Comp Sci seniors champion Kapampangan preservation through Kulitan app launch
In an effort to further the use of the Kapampangan language and its Kulitan orthography, a group of fourth-year Bachelor of Science in Computer Science (BSCS) students will launch two Kulitan applications on Wednesday, February 14, 2024.
Erl Joshua Vergara, Winston Adam Lejarde, Angelica Marie Tanglao, and Arianne Dayle Yandan, collectively known as “Team Amanu,” who are behind the pioneer applications, explained that the said tools are their “effort[s] to revitalize the endangered traditional Kapampangan Script, Kulitan, through modern application development.”
The team’s Kulitan applications extend to the development of KulitanPad, which is a tool that allows users to write Kulitan scripts with its pad and keyboard features. Different from an existing Kulitan application online called “Learn Kulitan,” KulitanPad can produce shareable card images of the local script written by the user.
“The application also features ‘Card Creator’ mode, which is a means of exporting and sharing a created script through customizable digital card images,” said the team in an interview.
KulitanReader, the other application produced by Team Amanu, is also equally pioneering given its capacity to read and translate Kulitan scripts to their English alphabet counterparts—the first of its kind in the online space.
Aside from the mentioned, the two Kulitan applications will also be made available as website-based services, which the team describes as a move to “increase the accessibility and reach of the application to all web-supporting devices.”
In their preparation and development of the two applications, the BSCS students shared that they engaged in tedious but critical tasks of learning Kulitan and training their program—which, in the end, produced what is now a cutting-edge set of platforms for the orthography’s preservation.
“Each of us had [two] styles of kulitan characters to make. We then wrote each one of the Kulitan characters 500 times. The kulitan script has 40 characters, so each of us created 40,000 Kulitan characters to train our model,” they explained.

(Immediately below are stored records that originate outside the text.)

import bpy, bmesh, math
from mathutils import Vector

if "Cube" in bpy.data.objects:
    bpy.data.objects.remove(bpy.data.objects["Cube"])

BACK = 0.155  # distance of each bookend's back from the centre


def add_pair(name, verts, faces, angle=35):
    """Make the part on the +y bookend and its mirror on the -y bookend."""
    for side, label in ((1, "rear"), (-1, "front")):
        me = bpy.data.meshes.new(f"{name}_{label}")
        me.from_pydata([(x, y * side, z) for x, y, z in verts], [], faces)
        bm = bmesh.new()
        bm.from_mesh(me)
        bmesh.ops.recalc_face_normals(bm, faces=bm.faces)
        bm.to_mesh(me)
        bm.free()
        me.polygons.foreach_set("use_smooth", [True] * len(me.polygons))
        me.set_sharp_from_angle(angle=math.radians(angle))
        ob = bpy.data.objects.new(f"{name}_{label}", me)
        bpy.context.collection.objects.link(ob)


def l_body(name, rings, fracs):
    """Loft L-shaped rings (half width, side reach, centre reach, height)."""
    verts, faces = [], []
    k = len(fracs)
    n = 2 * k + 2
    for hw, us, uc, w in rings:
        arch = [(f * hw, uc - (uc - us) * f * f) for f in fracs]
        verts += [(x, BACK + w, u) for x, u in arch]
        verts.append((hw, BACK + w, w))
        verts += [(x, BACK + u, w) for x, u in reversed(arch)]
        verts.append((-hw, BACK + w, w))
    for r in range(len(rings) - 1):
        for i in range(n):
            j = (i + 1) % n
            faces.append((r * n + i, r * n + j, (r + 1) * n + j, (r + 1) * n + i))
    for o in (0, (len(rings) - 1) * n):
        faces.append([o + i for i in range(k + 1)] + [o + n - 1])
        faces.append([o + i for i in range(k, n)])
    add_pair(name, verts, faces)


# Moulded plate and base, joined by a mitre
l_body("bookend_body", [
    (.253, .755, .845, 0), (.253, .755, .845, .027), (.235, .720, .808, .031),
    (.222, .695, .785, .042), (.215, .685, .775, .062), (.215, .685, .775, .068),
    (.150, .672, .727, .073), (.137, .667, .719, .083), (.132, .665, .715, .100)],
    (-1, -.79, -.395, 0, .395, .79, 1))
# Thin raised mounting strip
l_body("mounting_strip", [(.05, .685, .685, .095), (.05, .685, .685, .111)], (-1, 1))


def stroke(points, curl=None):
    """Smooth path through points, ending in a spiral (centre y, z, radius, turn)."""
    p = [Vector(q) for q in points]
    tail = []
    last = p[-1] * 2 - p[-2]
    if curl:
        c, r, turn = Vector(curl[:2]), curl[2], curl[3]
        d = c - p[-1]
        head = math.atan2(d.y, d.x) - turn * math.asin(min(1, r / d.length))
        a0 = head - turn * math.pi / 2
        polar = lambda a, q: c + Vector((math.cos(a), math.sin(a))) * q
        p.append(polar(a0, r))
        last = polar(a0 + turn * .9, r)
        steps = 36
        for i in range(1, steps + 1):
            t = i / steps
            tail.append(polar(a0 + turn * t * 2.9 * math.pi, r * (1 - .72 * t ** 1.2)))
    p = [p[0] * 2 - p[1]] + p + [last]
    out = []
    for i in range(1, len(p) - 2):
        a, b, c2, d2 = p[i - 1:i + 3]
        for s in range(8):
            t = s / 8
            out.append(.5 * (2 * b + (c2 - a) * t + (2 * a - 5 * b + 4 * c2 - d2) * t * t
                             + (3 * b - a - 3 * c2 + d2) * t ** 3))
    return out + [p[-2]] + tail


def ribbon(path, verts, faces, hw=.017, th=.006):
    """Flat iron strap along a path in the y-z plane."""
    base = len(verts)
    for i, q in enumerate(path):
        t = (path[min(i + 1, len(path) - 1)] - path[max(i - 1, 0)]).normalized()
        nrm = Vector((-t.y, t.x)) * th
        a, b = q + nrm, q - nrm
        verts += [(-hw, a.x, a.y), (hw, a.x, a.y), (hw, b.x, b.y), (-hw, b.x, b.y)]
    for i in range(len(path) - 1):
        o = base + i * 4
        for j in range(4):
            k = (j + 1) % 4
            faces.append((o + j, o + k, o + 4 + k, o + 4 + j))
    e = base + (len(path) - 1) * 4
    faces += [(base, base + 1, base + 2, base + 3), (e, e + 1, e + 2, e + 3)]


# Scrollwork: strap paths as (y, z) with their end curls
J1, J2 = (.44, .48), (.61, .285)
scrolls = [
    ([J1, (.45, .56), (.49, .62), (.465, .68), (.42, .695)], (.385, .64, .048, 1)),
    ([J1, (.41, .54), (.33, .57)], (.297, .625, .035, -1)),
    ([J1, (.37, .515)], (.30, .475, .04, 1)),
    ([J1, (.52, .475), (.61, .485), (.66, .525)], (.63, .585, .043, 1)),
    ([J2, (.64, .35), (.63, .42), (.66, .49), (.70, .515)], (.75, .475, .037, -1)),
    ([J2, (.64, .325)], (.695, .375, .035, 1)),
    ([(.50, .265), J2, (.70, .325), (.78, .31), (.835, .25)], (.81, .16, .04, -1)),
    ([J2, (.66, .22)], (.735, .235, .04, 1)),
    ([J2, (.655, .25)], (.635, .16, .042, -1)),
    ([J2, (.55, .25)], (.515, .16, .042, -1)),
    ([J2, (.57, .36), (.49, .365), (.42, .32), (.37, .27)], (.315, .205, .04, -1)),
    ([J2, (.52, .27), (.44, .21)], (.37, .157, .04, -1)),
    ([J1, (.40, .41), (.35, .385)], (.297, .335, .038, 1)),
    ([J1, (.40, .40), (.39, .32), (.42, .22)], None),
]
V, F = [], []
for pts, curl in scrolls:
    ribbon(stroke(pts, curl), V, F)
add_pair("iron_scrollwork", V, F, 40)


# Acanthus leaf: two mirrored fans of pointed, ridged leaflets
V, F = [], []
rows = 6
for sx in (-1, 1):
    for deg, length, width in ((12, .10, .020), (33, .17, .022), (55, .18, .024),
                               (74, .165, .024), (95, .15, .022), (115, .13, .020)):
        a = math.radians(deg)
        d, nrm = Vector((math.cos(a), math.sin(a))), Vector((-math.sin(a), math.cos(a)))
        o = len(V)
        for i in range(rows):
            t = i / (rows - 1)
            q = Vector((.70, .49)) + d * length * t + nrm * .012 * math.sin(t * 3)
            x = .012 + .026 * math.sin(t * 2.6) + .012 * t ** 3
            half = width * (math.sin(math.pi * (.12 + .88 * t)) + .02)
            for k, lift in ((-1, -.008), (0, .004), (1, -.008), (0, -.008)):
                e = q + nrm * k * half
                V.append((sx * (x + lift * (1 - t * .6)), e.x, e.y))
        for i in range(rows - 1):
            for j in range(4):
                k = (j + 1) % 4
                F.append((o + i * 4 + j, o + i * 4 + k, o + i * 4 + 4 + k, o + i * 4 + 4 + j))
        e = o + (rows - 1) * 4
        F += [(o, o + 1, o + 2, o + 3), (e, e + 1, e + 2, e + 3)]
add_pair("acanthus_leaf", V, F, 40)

The two applications are part of the team’s thesis entitled “Amanu” – a bigger software that includes a Kapampangan dictionary and the Kulitan features above. Such efforts were continued as they saw the problem of decreasing Kapampangan speakers among young individuals.
“Almost every [Generation Z] Kapampangan’s first language is either English or [Filipino]. We have felt that with our application, we could be able to contribute to preserving our language by digitizing the language and script, which could be used to further use the language in technologies and advanced learning,” said Team Amanu.
With this monumental feat, the team seeks to serve as a benchmark that future efforts to preserve the Kapampangan language may also take inspiration from.
“While this may be just a small step towards the preservation of our language and culture, may this effort start the integration of Kapampangan to modern technologies and be acknowledged as one of Philippines’ major languages that must be given attention,” Team Amanu delivered.
The Kulitan applications by Team Amanu will be launched on February 14, 2024, 3:30PM at the Holy Angel University’s Center for Kapampangan Studies (HAU-CKS). Admission will be open and free to the public.
News Feature by Godwin Pring